*** Block opens ***

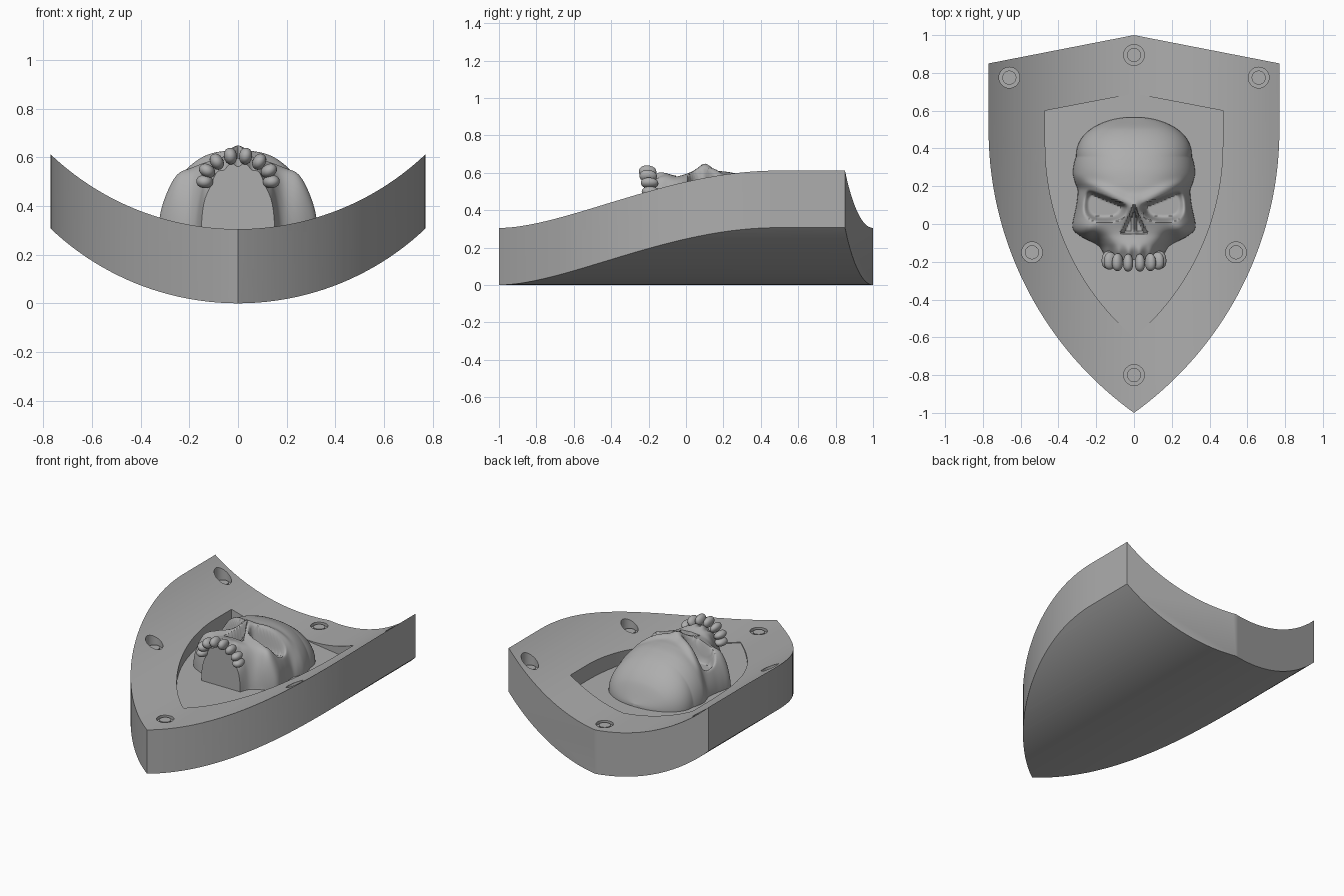
import bpy, bmesh, math
from mathutils import Vector

if "Cube" in bpy.data.objects:
    bpy.data.objects.remove(bpy.data.objects["Cube"], do_unlink=True)

grey = bpy.data.materials.new("stone_grey")
grey.use_nodes = True
COLOUR = (0.42, 0.42, 0.42, 1)
grey.diffuse_color = COLOUR
grey.node_tree.nodes["Principled BSDF"].inputs["Base Color"].default_value = COLOUR

BEND, THICK, FLOOR = 1.12, 0.305, 0.3


def finish(name, bm):
    bmesh.ops.recalc_face_normals(bm, faces=bm.faces)
    me = bpy.data.meshes.new(name)
    bm.to_mesh(me)
    bm.free()
    me.materials.append(grey)
    ob = bpy.data.objects.new(name, me)
    bpy.context.collection.objects.link(ob)
    return ob


def select(ob):
    bpy.ops.object.select_all(action='DESELECT')
    ob.select_set(True)
    bpy.context.view_layer.objects.active = ob


def smooth(ob, degrees):
    select(ob)
    bpy.ops.object.shade_smooth_by_angle(angle=math.radians(degrees))


def prism(name, points, along):
    """Extrude a closed 3D outline along a vector."""
    bm = bmesh.new()
    face = bm.faces.new([bm.verts.new(p) for p in points])
    out = bmesh.ops.extrude_face_region(bm, geom=[face])
    moved = [v for v in out["geom"] if isinstance(v, bmesh.types.BMVert)]
    bmesh.ops.translate(bm, verts=moved, vec=along)
    return finish(name, bm)


def boolean(ob, cutter, operation):
    mod = ob.modifiers.new("cut", 'BOOLEAN')
    mod.object, mod.operation, mod.solver = cutter, operation, 'EXACT'
    select(ob)
    bpy.ops.object.modifier_apply(modifier=mod.name)
    bpy.data.objects.remove(cutter, do_unlink=True)


def curve_z(x):
    return BEND - math.sqrt(BEND * BEND - x * x)


def shield_outline(half, corner, top, straight, tip, z, n=40):
    """Peaked top, straight shoulders, then arcs meeting at the tip."""
    drop = straight - tip
    r = (half * half + drop * drop) / (2 * half)
    sweep = math.asin(drop / r)
    side = [(half, corner)]
    side += [(half - r + r * math.cos(sweep * i / n), straight - r * math.sin(sweep * i / n))
             for i in range(n)]
    pts = [(0, top)] + side + [(0, tip)] + [(-x, y) for x, y in reversed(side)]
    return [(x, y, z) for x, y in pts]


# Curved shield body: a bent slab trimmed to the outline
xs = [-0.82 + 1.64 * i / 80 for i in range(81)]
section = [(x, -1.2, curve_z(x)) for x in xs]
section += [(x, -1.2, curve_z(x) + THICK) for x in reversed(xs)]
shield = prism("shield", section, (0, 2.4, 0))
boolean(shield, prism("trim", shield_outline(0.77, 0.85, 1, 0.5, -1, -0.5), (0, 0, 2)),
        'INTERSECT')
# Flat-floored recess
boolean(shield, prism("recess", shield_outline(0.47, 0.6, 0.69, 0.42, -0.6, FLOOR), (0, 0, 1)),
        'DIFFERENCE')


# Sunken rivets
def circle(x, y, z, r, n=40):
    return [(x + r * math.cos(math.tau * i / n), y + r * math.sin(math.tau * i / n), z)
            for i in range(n)]


for x, y in [(0, 0.895), (0, -0.8), (0.66, 0.775), (-0.66, 0.775), (0.54, -0.15), (-0.54, -0.15)]:
    base = curve_z(max(abs(x) - 0.055, 0)) + THICK - 0.02
    boolean(shield, prism("rivet_hole", circle(x, y, base, 0.055), (0, 0, 0.5)), 'DIFFERENCE')
    smooth(prism("rivet", circle(x, y, base - 0.02, 0.037), (0, 0, 0.035)), 30)
smooth(shield, 25)


# Skull relief
def lookup(table, t):
    """Smooth interpolation through (position, value) pairs, rising in position."""
    if t <= table[0][0]:
        return table[0][1]
    for i in range(len(table) - 1):
        (a, va), (b, vb) = table[i], table[i + 1]
        if t <= b:
            before, after = table[max(i - 1, 0)], table[min(i + 2, len(table) - 1)]
            m0 = (vb - before[1]) / (b - before[0]) * (b - a)
            m1 = (after[1] - va) / (after[0] - a) * (b - a)
            s = (t - a) / (b - a)
            return (va * (2 * s**3 - 3 * s * s + 1) + m0 * (s**3 - 2 * s * s + s)
                    + vb * (3 * s * s - 2 * s**3) + m1 * (s**3 - s * s))
    return table[-1][1]


def step(a, b, t):
    t = min(max((t - a) / (b - a), 0), 1)
    return t * t * (3 - 2 * t)


def bump(dx, dy, rx, ry):
    return math.exp(-(dx / rx) ** 2 - (dy / ry) ** 2)


WIDTH = [(-.19, .15), (-.15, .165), (-.12, .185), (-.095, .225), (-.07, .275), (-.04, .315),
         (-.01, .326), (.04, .318), (.1, .305), (.18, .298), (.22, .312), (.27, .323),
         (.34, .312), (.42, .275)]
HEIGHT = [(-.19, .27), (-.13, .3), (-.05, .285), (.05, .31), (.1, .32), (.16, .31),
          (.22, .305), (.3, .287), (.4, .24), (.5, .15), (.565, .02)]


def half_width(y):
    if y < 0.36:
        return lookup(WIDTH, y)
    return 0.306 * max(1 - ((y - 0.36) / 0.206) ** 2.2, 0) ** 0.5


def skull_z(u, x, y):
    ax = abs(x)
    z = FLOOR + lookup(HEIGHT, y) * max(1 - abs(u) ** 2.4, 0) ** 0.5
    brow = 0.1 + 0.4 * (ax - 0.04)
    # scowling brow ridge and cheekbone
    z += 0.022 * bump(ax - 0.15, y - brow - 0.03, 0.13, 0.03)
    z += 0.03 * bump(ax - 0.25, y + 0.02, 0.05, 0.05)
    # hollow under the cheekbone
    z -= 0.07 * bump(ax - 0.2, y + 0.1, 0.05, 0.05)
    # temple hollow
    z -= 0.02 * bump(ax - 0.29, y - 0.19, 0.03, 0.04)
    # eye socket
    d = (abs(ax - 0.155) / 0.118) ** 2.6 + (abs(y - 0.105) / 0.092) ** 2.6
    socket = step(1.1, 0.4, d) * step(brow + 0.006, brow - 0.02, y)
    z += (min(z, 0.44) - z) * socket
    # nasal bone and opening
    z += 0.025 * bump(ax, y - 0.09, 0.035, 0.05)
    w = 0.062 * (0.095 - y) / 0.13
    nose = step(w + 0.004, w - 0.014, ax) * step(-0.055, -0.03 - 0.012 * step(0, 0.03, ax), y)
    z += (0.5 - z) * nose * (0.65 + 0.35 * step(0, 0.015, ax))
    # tooth roots
    z += 0.008 * math.cos(ax * math.tau / 0.058 + math.pi) * step(-0.1, -0.16, y)
    return max(z, FLOOR)


bm = bmesh.new()
NX, NY = 120, 130
rows = []
for j in range(NY + 1):
    y = -0.19 + 0.755 * math.sin(math.pi / 2 * j / NY)
    w = max(half_width(y), 0.004)
    row = []
    for i in range(NX + 1):
        u = math.sin(math.pi / 2 * (2 * i / NX - 1))
        row.append(bm.verts.new((u * w, y, skull_z(u, u * w, y))))
    rows.append(row)
for lower, upper in zip(rows, rows[1:]):
    for i in range(NX):
        bm.faces.new((lower[i], lower[i + 1], upper[i + 1], upper[i]))
# skirt sunk into the shield
out = bmesh.ops.extrude_edge_only(bm, edges=[e for e in bm.edges if e.is_boundary])
for v in out["geom"]:
    if isinstance(v, bmesh.types.BMVert):
        v.co.z = FLOOR - 0.02
smooth(finish("skull", bm), 50)

# Upper teeth along the dental arch: x, y, z, lean
for x, y, z, lean in [(0.031, -0.205, 0.605, 8), (0.087, -0.202, 0.582, 30),
                      (0.127, -0.195, 0.545, 60), (0.137, -0.19, 0.5, 85)]:
    for side in (-1, 1):
        bm = bmesh.new()
        bmesh.ops.create_cube(bm, size=1)
        for v in bm.verts:
            wide = 1.0 if v.co.y < 0 else 0.8
            v.co = Vector((v.co.x * 0.07 * wide, v.co.y * 0.112, v.co.z * 0.082))
        tooth = finish("tooth", bm)
        tooth.location = (side * x, y, z)
        tooth.rotation_euler = (math.radians(-6), math.radians(side * lean), 0)
        mod = tooth.modifiers.new("round", 'SUBSURF')
        mod.levels = mod.render_levels = 3
        select(tooth)
        bpy.ops.object.modifier_apply(modifier=mod.name)
        bpy.ops.object.shade_smooth()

*** Block closes ***

● **Problem requirements**: All of the lines above that carry the string "verts" need to be found and copied.

● **The completed task**:
    face = bm.faces.new([bm.verts.new(p) for p in points])
    bmesh.ops.translate(bm, verts=moved, vec=along)
        row.append(bm.verts.new((u * w, y, skull_z(u, u * w, y))))
        for v in bm.verts:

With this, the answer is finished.